The debate regarding whether or not immigrants should be forced to learn and speak English started as far back as 1754 (King, 1997, para.4) and continues to be debated currently. This issue is viewed differently by legal immigrants, illegal immigrants and American citizens.
R. D. King (1997) wrote that the issue of immigrants learning to speak English dates back to 1753 with regards to German immigrants. In his article, Should English Be the Law, King (1997) states, “In 1753 Benjamin Franklin voiced his concern that German immigrants were not learning the English language” (para. 4). Even after all these years, the issue of immigrants learning and speaking English in order to communicate better with co-workers, at the bank, or seeking medical care remains a concern for English-speaking American citizens. Furthermore, immigrants speaking English continues to be a constant topic of discussion for politicians and the media.
Schools in the United States teach children that Christopher Columbus is the man credited with finding America (Oliveri, 2007). Columbus Day is a national holiday in the United States. Christopher Columbus came to America from Italy but was a citizen of Spain; therefore, United States citizens should remember that immigrants founded America (Oliveri, 2007). From its inception, America has welcomed immigrants who came to the United States from a multitude of counties. These earlier generations of immigrants came with the purpose of becoming American citizens and worked to learn and speak English in order to unite America under one language (Whitmore, 2008). Immigrants, who come to America legally today, continue to come to work and take advantage of the freedom America offers. The majority of the legal immigrants currently coming to the United States want to “assimilate” into America and become American citizens just like their predecessors (Poisl, 2006). On the other hand, there are illegal immigrants who also come to America to make money and take advantage of the freedom that America offers. Both legal and illegal immigrants are aware they would have an easier time living in America if they would learn and speak English (Poisl, 2007). A large number of illegal immigrants live daily with the possibility of prosecution and deportation and, therefore, do not make the effort to learn to speak English (Poisl, 2007). These illegal immigrants make little or no attempt to study and work towards becoming American citizens (Poisl, 2007).
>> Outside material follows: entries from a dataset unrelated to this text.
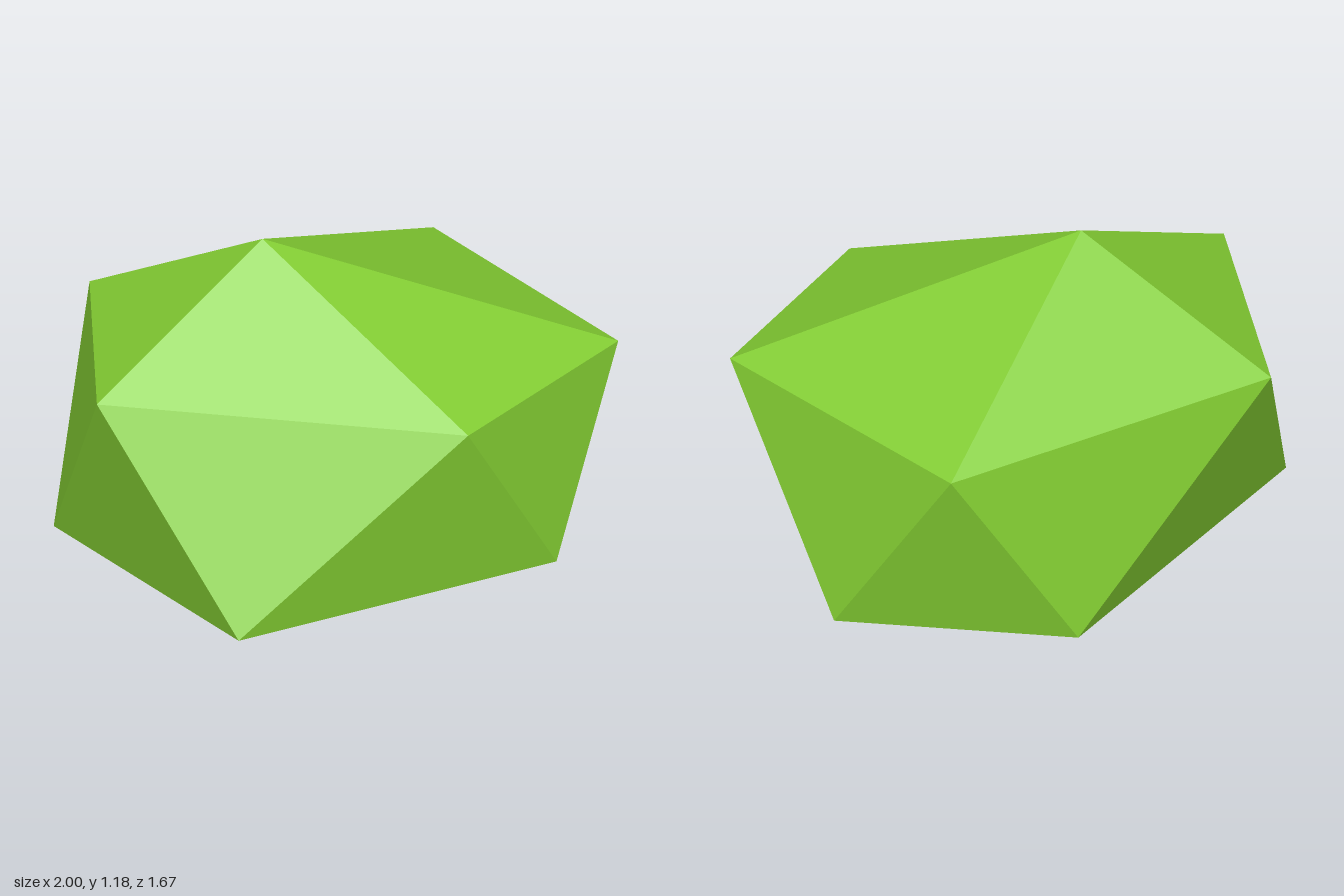
import * as THREE from 'three';

export function createModel() {
  const group = new THREE.Group();
  group.name = 'bush';

  const leafGreen = new THREE.MeshStandardMaterial({ color: 0x82cc32 });
  leafGreen.name = 'leafGreen';
  leafGreen.side = THREE.DoubleSide; // the shell is open underneath
  leafGreen.flatShading = true;

  // Peak and two staggered rings of five, running counter-clockwise from above
  const peak = [-0.26, 1.18, -0.02];
  const upper = [
    [-0.86, 0.76, 0.41], [0.45, 0.73, 0.62], [1, 0.765, 0.02],
    [0.37, 0.75, -0.835], [-0.86, 0.765, -0.46],
  ];
  const lower = [
    [-0.37, 0.03, 0.835], [0.77, 0.08, 0.39], [0.74, 0, -0.57],
    [-0.09, 0, -0.835], [-1, 0.02, -0.02],
  ];

  // Crown fan, then a zigzag band of side facets
  const corners = [];
  for (let i = 0; i < 5; i++) {
    const next = (i + 1) % 5;
    corners.push(peak, upper[i], upper[next]);
    corners.push(upper[i], lower[i], upper[next]);
    corners.push(lower[i], lower[next], upper[next]);
  }

  const geometry = new THREE.BufferGeometry();
  geometry.setAttribute('position', new THREE.Float32BufferAttribute(corners.flat(), 3));
  geometry.computeVertexNormals();

  const foliage = new THREE.Mesh(geometry, leafGreen);
  foliage.name = 'foliage';
  group.add(foliage);
  return group;
}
According to a study done by New American Dimensions (Whitmore, 2008), seven in ten Hispanics agree that immigrants in America should learn to speak English. Eighty percent of foreign-born immigrants agree they should learn to speak English if they are going to stay in the United States (Whitmore, 2008). Six in ten Hispanics interviewed for this study agreed Hispanic immigrants should “follow the rules and come to the United States legally” (Whitmore, 2008).